After the 50K in August last year I later decided that this year it will be time to increase the distance. Shorty after the Paris marathon I found Lakeland 50 -- a 50miles race in northern England, that I thought would be perfect. I was deeply surprised to learn that... it's full and I was put on the waiting list! I knew about marathons, but that there were so many people crazy enough to do ultras was a surprise to me.
Few weeks ago I lost hopes of getting a spot there and was hectically looking for a replacement race. At the beginning of this week I finally found one that was looking very promising: Trail des Fantômes, a 50 kilometers trail race in Belgium. At first I dismissed it as it was "only" 50K and I already did that. But then I looked at the 2400m of ascent and the winning time last year, 05:00:26.8 -- much slower than my lousy 50K -- and realized that this is a different game altogether.

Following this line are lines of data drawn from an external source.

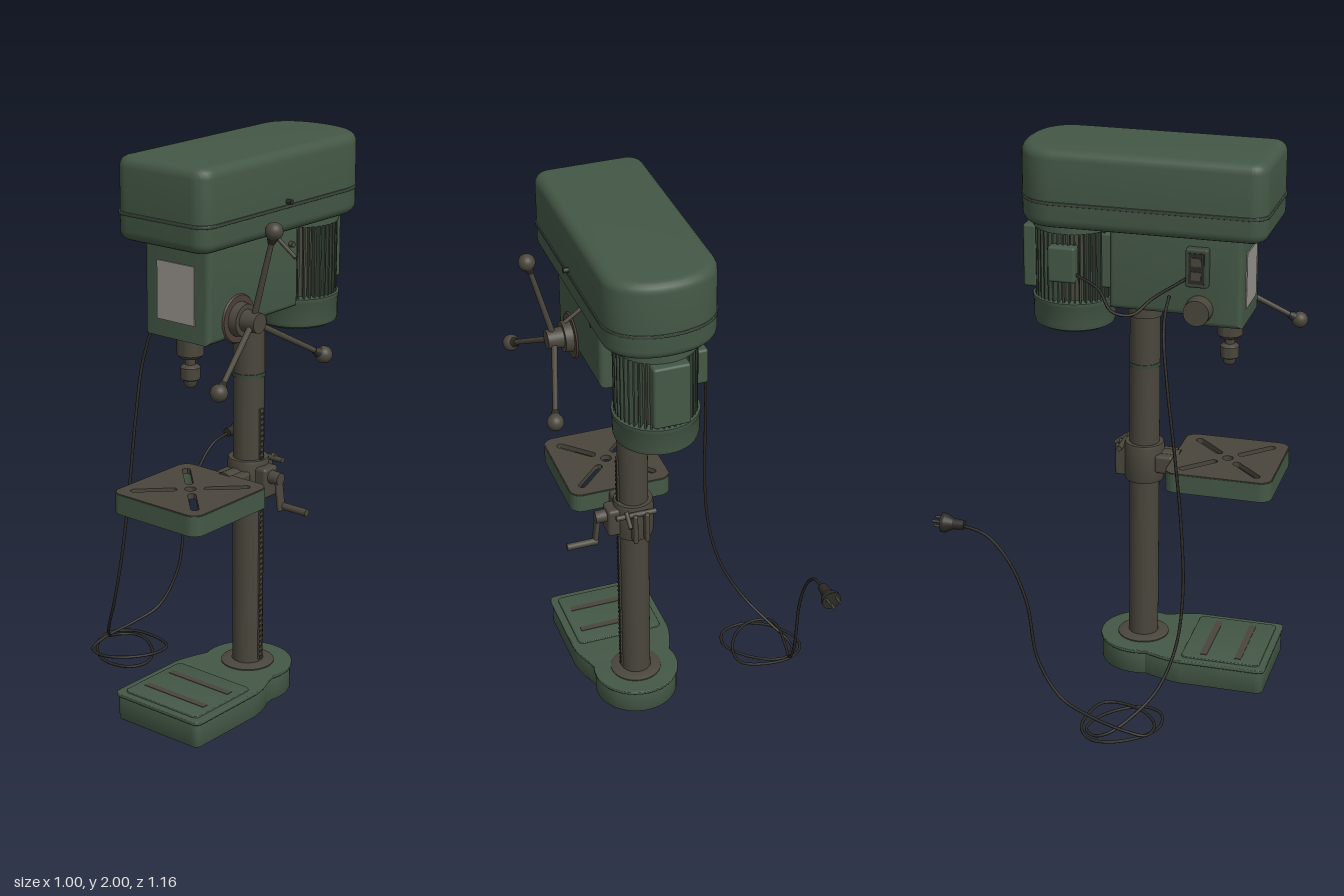
import * as THREE from 'three';
import { toCreasedNormals } from 'three/addons/utils/BufferGeometryUtils.js';
import { RoundedBoxGeometry } from 'three/addons/geometries/RoundedBoxGeometry.js';

const paint = (name, color) => Object.assign(new THREE.MeshStandardMaterial({ color }), { name });
const V = (x, y, z) => new THREE.Vector3(x, y, z);

export function createModel() {
  const green = paint('green enamel', 0x445846);
  const darkGreen = paint('dark green', 0x3b483b);
  const metal = paint('worn metal', 0x4a463c);
  const rust = paint('rust', 0x4d4037);
  const black = paint('black rubber', 0x2b2a26);
  const label = paint('label grey', 0x99948f);

  const model = new THREE.Group();
  model.name = 'drillPress';
  const machine = new THREE.Group();
  machine.name = 'machine';
  machine.position.x = 0.18;
  model.add(machine);

  const add = (name, geo, mat, x = 0, y = 0, z = 0, parent = machine) => {
    const m = new THREE.Mesh(geo, mat);
    m.name = name;
    m.position.set(x, y, z);
    parent.add(m);
    return m;
  };
  const box = (name, w, h, d, mat, x, y, z, r = 0) =>
    add(name, r ? new RoundedBoxGeometry(w, h, d, 3, r) : new THREE.BoxGeometry(w, h, d), mat, x, y, z);
  const rod = (name, a, b, r0, r1, mat, parent = machine, sides = 20) => {
    const d = b.clone().sub(a);
    const m = add(name, new THREE.CylinderGeometry(r1, r0, d.length(), sides), mat, 0, 0, 0, parent);
    m.position.copy(a).addScaledVector(d, 0.5);
    m.quaternion.setFromUnitVectors(V(0, 1, 0), d.normalize());
    return m;
  };
  const lathe = (name, pts, mat, x, y, z, sides = 40) => add(name, toCreasedNormals(
    new THREE.LatheGeometry(pts.map(p => new THREE.Vector2(...p)), sides), 0.6), mat, x, y, z);
  // Plan shape (x, z) extruded between two heights with rounded edges
  const slab = (name, shape, top, bottom, bevel, mat) => {
    const geo = new THREE.ExtrudeGeometry(shape, {
      depth: top - bottom - 2 * bevel, bevelEnabled: bevel > 0, bevelSize: bevel,
      bevelThickness: bevel, bevelOffset: -bevel, bevelSegments: 5, curveSegments: 16 });
    geo.rotateX(Math.PI / 2).translate(0, top - bevel, 0);
    return add(name, toCreasedNormals(geo, 0.6), mat);
  };
  const roundRect = (x0, x1, z0, z1, r, s = new THREE.Shape()) => {
    s.absarc(x1 - r, z0 + r, r, -Math.PI / 2, 0);
    s.absarc(x1 - r, z1 - r, r, 0, Math.PI / 2);
    s.absarc(x0 + r, z1 - r, r, Math.PI / 2, Math.PI);
    s.absarc(x0 + r, z0 + r, r, Math.PI, Math.PI * 1.5);
    s.closePath();
    return s;
  };
  const cz = 0.045; // column axis

  // Base: square front running into a round column foot
  const basePlan = (o) => {
    const s = new THREE.Shape(), w = 0.192 - o, f = 0.55 - o, r = 0.03;
    s.moveTo(-w, 0.24);
    s.lineTo(-w, f - r);
    s.quadraticCurveTo(-w, f, -w + r, f);
    s.lineTo(w - r, f);
    s.quadraticCurveTo(w, f, w, f - r);
    s.lineTo(w, 0.24);
    s.quadraticCurveTo(w, 0.19, 0.16 - o, 0.12);
    s.absarc(0, cz, 0.16 - o, 0.3, -Math.PI - 0.3, true);
    s.quadraticCurveTo(-w, 0.19, -w, 0.24);
    return s;
  };
  slab('base', basePlan(0.006), 0.092, 0, 0.004, green);
  slab('baseLip', basePlan(0), 0.1, 0.086, 0.004, green);
  slab('baseWorktop', roundRect(-0.165, 0.165, 0.23, 0.525, 0.02), 0.106, 0.095, 0.003, green);
  for (const z of [0.31, 0.44]) box('baseSlot', 0.27, 0.006, 0.025, metal, 0, 0.105, z);
  lathe('columnFoot', [[0.095, 0.095], [0.095, 0.104], [0.072, 0.112], [0.056, 0.112]], metal, 0, 0, cz);

  // Column, toothed rack and collars
  add('column', new THREE.CylinderGeometry(0.055, 0.055, 1.35, 40), metal, 0, 0.765, cz);
  add('columnCollar', new THREE.CylinderGeometry(0.058, 0.058, 0.014, 40), darkGreen, 0, 1.19, cz);
  add('columnSocket', new THREE.CylinderGeometry(0.062, 0.062, 0.07, 40), metal, 0, 1.41, cz);
  box('rack', 0.012, 0.95, 0.018, metal, 0.054, 0.595, cz);
  for (let y = 0.13; y < 1.07; y += 0.02) box('rackTooth', 0.004, 0.009, 0.017, black, 0.0605, y, cz);

  // Work table: slotted top with an open underside
  const tableTop = roundRect(-0.188, 0.188, 0.165, 0.55, 0.04);
  const tz = 0.357;
  for (let i = 0; i < 4; i++) {
    const a = Math.PI / 4 + i * Math.PI / 2, c = Math.cos(a), s = Math.sin(a), h = new THREE.Path();
    h.absarc(c * 0.19, tz + s * 0.19, 0.014, a - Math.PI / 2, a + Math.PI / 2);
    h.absarc(c * 0.06, tz + s * 0.06, 0.014, a + Math.PI / 2, a + Math.PI * 1.5);
    h.closePath();
    tableTop.holes.push(h);
  }
  tableTop.holes.push(new THREE.Path().absarc(0, tz, 0.02, 0, Math.PI * 2));
  slab('tableTop', tableTop, 0.85, 0.83, 0, metal);
  const rim = roundRect(-0.191, 0.191, 0.162, 0.553, 0.043);
  rim.holes.push(roundRect(-0.176, 0.176, 0.177, 0.538, 0.03, new THREE.Path()));
  slab('tableRim', rim, 0.847, 0.777, 0, green);
  rod('tableArm', V(0, 0.818, 0.09), V(0, 0.818, 0.18), 0.04, 0.04, metal);
  box('tableArmBlock', 0.11, 0.07, 0.07, metal, 0, 0.815, 0.13, 0.012);

  // Table bracket, crank and lock lever
  lathe('tableBracket', [[0.054, 0.74], [0.07, 0.74], [0.073, 0.75], [0.073, 0.875], [0.07, 0.885], [0.054, 0.885]], metal, 0, 0, cz);
  box('bracketGearHousing', 0.06, 0.11, 0.075, metal, 0.075, 0.81, cz, 0.012);
  rod('crankShaft', V(0.09, 0.83, cz), V(0.145, 0.83, cz), 0.025, 0.022, metal);
  const crankArm = box('crankArm', 0.016, 0.135, 0.034, metal, 0.14, 0.782, cz, 0.006);
  crankArm.rotation.z = 0.12;
  rod('crankHandle', V(0.14, 0.73, 0.037), V(0.255, 0.73, 0.037), 0.013, 0.013, metal);
  for (const x of [-0.022, 0.022]) box('clampEar', 0.016, 0.12, 0.045, metal, x, 0.81, -0.035, 0.005);
  rod('clampBolt', V(-0.06, 0.865, -0.035), V(0.09, 0.865, -0.035), 0.01, 0.01, metal);
  rod('clampLever', V(0.05, 0.88, -0.03), V(0.05, 0.842, -0.08), 0.008, 0.008, metal);

  // Belt cover with its seam band
  const coverPlan = (o) => {
    const s = new THREE.Shape(), w = 0.198 + o, f = 0.515 + o, b = -0.392 - o, r = 0.06;
    s.moveTo(-w, -0.24);
    s.bezierCurveTo(-w, -0.34, -0.11, b, 0, b);
    s.bezierCurveTo(0.11, b, w, -0.34, w, -0.24);
    s.lineTo(w, f - r);
    s.absarc(w - r, f - r, r, 0, Math.PI / 2);
    s.absarc(-w + r, f - r, r, Math.PI / 2, Math.PI);
    s.closePath();
    return s;
  };
  slab('beltCover', coverPlan(-0.002), 2, 1.72, 0.035, green);
  slab('coverSeam', coverPlan(0.002), 1.819, 1.807, 0.002, darkGreen);
  rod('coverLatch', V(0.19, 1.83, 0.09), V(0.215, 1.83, 0.09), 0.009, 0.009, black);

  // Head casting, side profile extruded across
  const head = new THREE.Shape();
  [[0.425, 1.74], [0.425, 1.395], [0.27, 1.395], [0.22, 1.432], [-0.05, 1.432], [-0.05, 1.74]]
    .forEach(([z, y], i) => (i ? head.lineTo(-z, y) : head.moveTo(-z, y)));
  const headGeo = new THREE.ExtrudeGeometry(head, { depth: 0.24, bevelSize: 0.02,
    bevelThickness: 0.02, bevelOffset: -0.02, bevelSegments: 4 });
  headGeo.translate(0, 0, -0.12).rotateY(Math.PI / 2);
  add('head', toCreasedNormals(headGeo, 0.6), green);
  box('namePlate', 0.16, 0.2, 0.006, label, 0, 1.555, 0.426);

  // Quill and chuck
  lathe('quillAndChuck', [[0, 1.215], [0.014, 1.215], [0.022, 1.225], [0.024, 1.24], [0.033, 1.245],
    [0.034, 1.285], [0.026, 1.292], [0.018, 1.295], [0.018, 1.315], [0.034, 1.318], [0.046, 1.33],
    [0.046, 1.4]], metal, 0, 0, 0.355, 32);

  // Feed handle: hub and three arms with ball grips
  const hz = 0.275, hy = 1.46;
  rod('hubRustRing', V(0.138, hy, hz), V(0.146, hy, hz), 0.085, 0.08, rust, machine, 32);
  rod('hubBoss', V(0.14, hy, hz), V(0.175, hy, hz), 0.06, 0.055, metal, machine, 32);
  rod('hub', V(0.17, hy, hz), V(0.232, hy, hz), 0.038, 0.034, metal, machine, 32);
  for (let i = 0; i < 3; i++) {
    const a = Math.PI / 2 + i * Math.PI * 2 / 3;
    const at = (r, x) => V(x, hy + Math.sin(a) * r, hz + Math.cos(a) * r);
    rod('feedArm', at(0.01, 0.205), at(0.3, 0.283), 0.011, 0.009, metal);
    rod('gripNeck', at(0.275, 0.276), at(0.3, 0.283), 0.012, 0.02, black);
    add('ballGrip', new THREE.SphereGeometry(0.03, 24, 16), metal).position.copy(at(0.318, 0.288));
  }
  rod('beltLever', V(0.13, 1.705, 0.075), V(0.222, 1.64, 0.075), 0.007, 0.007, metal);
  rod('lockScrew', V(0.13, 1.66, 0.0), V(0.155, 1.66, 0.0), 0.01, 0.01, metal);

  // Return spring housing and switch on the other side
  rod('springHousing', V(-0.13, hy, hz), V(-0.19, hy, hz), 0.05, 0.046, metal, machine, 32);
  box('switchBox', 0.04, 0.14, 0.08, darkGreen, -0.15, 1.615, 0.27, 0.008);
  box('switchPanel', 0.006, 0.11, 0.055, black, -0.17, 1.615, 0.27);
  for (const y of [1.59, 1.64]) box('switchButton', 0.008, 0.03, 0.035, metal, -0.173, y, 0.27);

  // Motor with cooling fins
  const mz = -0.215;
  lathe('motorEndCap', [[0, 1.325], [0.125, 1.325], [0.143, 1.335], [0.147, 1.35], [0.147, 1.415],
    [0.15, 1.42], [0.15, 1.435], [0.12, 1.44]], green, 0, 0, mz);
  add('motorCore', new THREE.CylinderGeometry(0.12, 0.12, 0.29, 40), metal, 0, 1.575, mz);
  lathe('motorTopCap', [[0.12, 1.69], [0.145, 1.69], [0.145, 1.73]], green, 0, 0, mz);
  for (let i = 0; i < 44; i++) {
    const a = i / 44 * Math.PI * 2;
    box('motorFin', 0.006, 0.255, 0.03, darkGreen, Math.sin(a) * 0.127, 1.564, mz + Math.cos(a) * 0.127).rotation.y = a;
  }
  box('motorMount', 0.13, 0.2, 0.08, green, 0, 1.58, -0.075, 0.008);
  box('motorBackPlate', 0.13, 0.23, 0.05, green, 0, 1.575, -0.363, 0.01);
  box('terminalBox', 0.05, 0.13, 0.1, green, -0.145, 1.585, mz, 0.01);

  // Power cord, floor coil and motor lead
  const cord = (name, pts, n) => add(name, new THREE.TubeGeometry(new THREE.CatmullRomCurve3(
    pts.map(p => V(...p))), n, 0.0055, 8), black, 0, 0, 0, model);
  cord('motorLead', [[0.04, 1.55, -0.18], [-0.02, 1.52, -0.07], [-0.065, 1.46, -0.01], [-0.05, 1.45, 0.06],
    [-0.01, 1.5, 0.12], [0.03, 1.57, 0.23]], 40);
  cord('powerCord', [[0.03, 1.5, 0.17], [-0.03, 1.46, 0.172], [-0.1, 1.4, 0.185], [-0.155, 1.22, 0.215],
    [-0.17, 1.0, 0.245], [-0.18, 0.72, 0.275], [-0.205, 0.48, 0.29], [-0.255, 0.29, 0.278],
    [-0.33, 0.15, 0.23], [-0.41, 0.06, 0.145], [-0.455, 0.02, 0.08], [-0.46, 0.008, 0.035],
    [-0.42, 0.006, -0.005], [-0.36, 0.006, 0], [-0.27, 0.006, 0.06], [-0.215, 0.006, 0.15],
    [-0.24, 0.006, 0.22], [-0.33, 0.006, 0.243], [-0.42, 0.008, 0.2], [-0.49, 0.01, 0.1],
    [-0.49, 0.01, 0.03], [-0.43, 0.012, -0.02], [-0.33, 0.014, -0.025], [-0.24, 0.016, 0.01],
    [-0.23, 0.016, 0.08], [-0.28, 0.018, 0.18], [-0.36, 0.018, 0.23], [-0.43, 0.02, 0.215],
    [-0.442, 0.035, 0.14], [-0.415, 0.06, 0], [-0.385, 0.1, -0.11], [-0.365, 0.23, -0.2],
    [-0.36, 0.45, -0.24], [-0.355, 0.6, -0.305], [-0.35, 0.69, -0.39], [-0.345, 0.716, -0.49]], 320);

  // Plug
  const px = -0.345, py = 0.716;
  rod('plugNeck', V(px, py, -0.47), V(px, py, -0.515), 0.017, 0.02, black, model);
  rod('plugFlare', V(px, py, -0.51), V(px, py, -0.54), 0.02, 0.035, black, model);
  rod('plugFace', V(px, py, -0.54), V(px, py, -0.552), 0.035, 0.035, black, model);
  for (const [x, y] of [[-0.018, 0.01], [0.018, 0.01], [0, -0.016]])
    rod('plugPin', V(px + x, py + y, -0.55), V(px + x, py + y, -0.583), 0.005, 0.005, metal, model, 10);
  return model;
}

I was about to subscribe for the race when... I got en email telling me that there's a spot for me in the Lakeland 50, after all! Without thinking much I subscribed for the race, bought flights, accommodations and everything.
And only then I started thinking. My first, super naive estimation was 50EM = 80km = approx. 8h. Yeah. Right. Sure. Trail course. 3100m of ascent. Think again. In fact the winner last year finished in... 08:18:18. Duh. If I finished in the top 10%, which seems to be a reasonable assumptions, if marathons are anything to judge by, then I should expect a time of around 12-13h. 12 hours?!!! This realization was the first time when I realized that the risk of not finishing is actually very, very real. The fact that I have zero trail experience and zero hills experience are certainly not on my side either. Another thing I realized was that with the race starting at noon and 12 hours of running I'll be finishing late at night. So what I can add to the list is lack of experience with running in the dark (as running on well known roads does not count). Oh boy. Should be interesting...
So what's the goal? To finish. And I do mean it. Setting any time goals would be nonsensical given my complete lack of experience in this kind of events. The main advice I hear everywhere is: go slow. Sounds simple, but with all the excitement I'm actually pretty sure that it will be a hard to follow advice. Because of the hills and the fact that I never did anything quite like it, I also cannot go by pace nor heart rate.
At least I managed to book decent accommodation at the race location. Because I was late I was facing staying in a 4-room hostel or a town 8km away. Both could be disastrous.
In any case, I'm looking forward to this new experience! Now two weeks of biking holidays, then less than two weeks and the race! Not the ideal setup for preparations... would I have been better off going for the Belgian race after all, which is not only easier but also 1 month later? Well, we will see soon enough. Wish me good luck.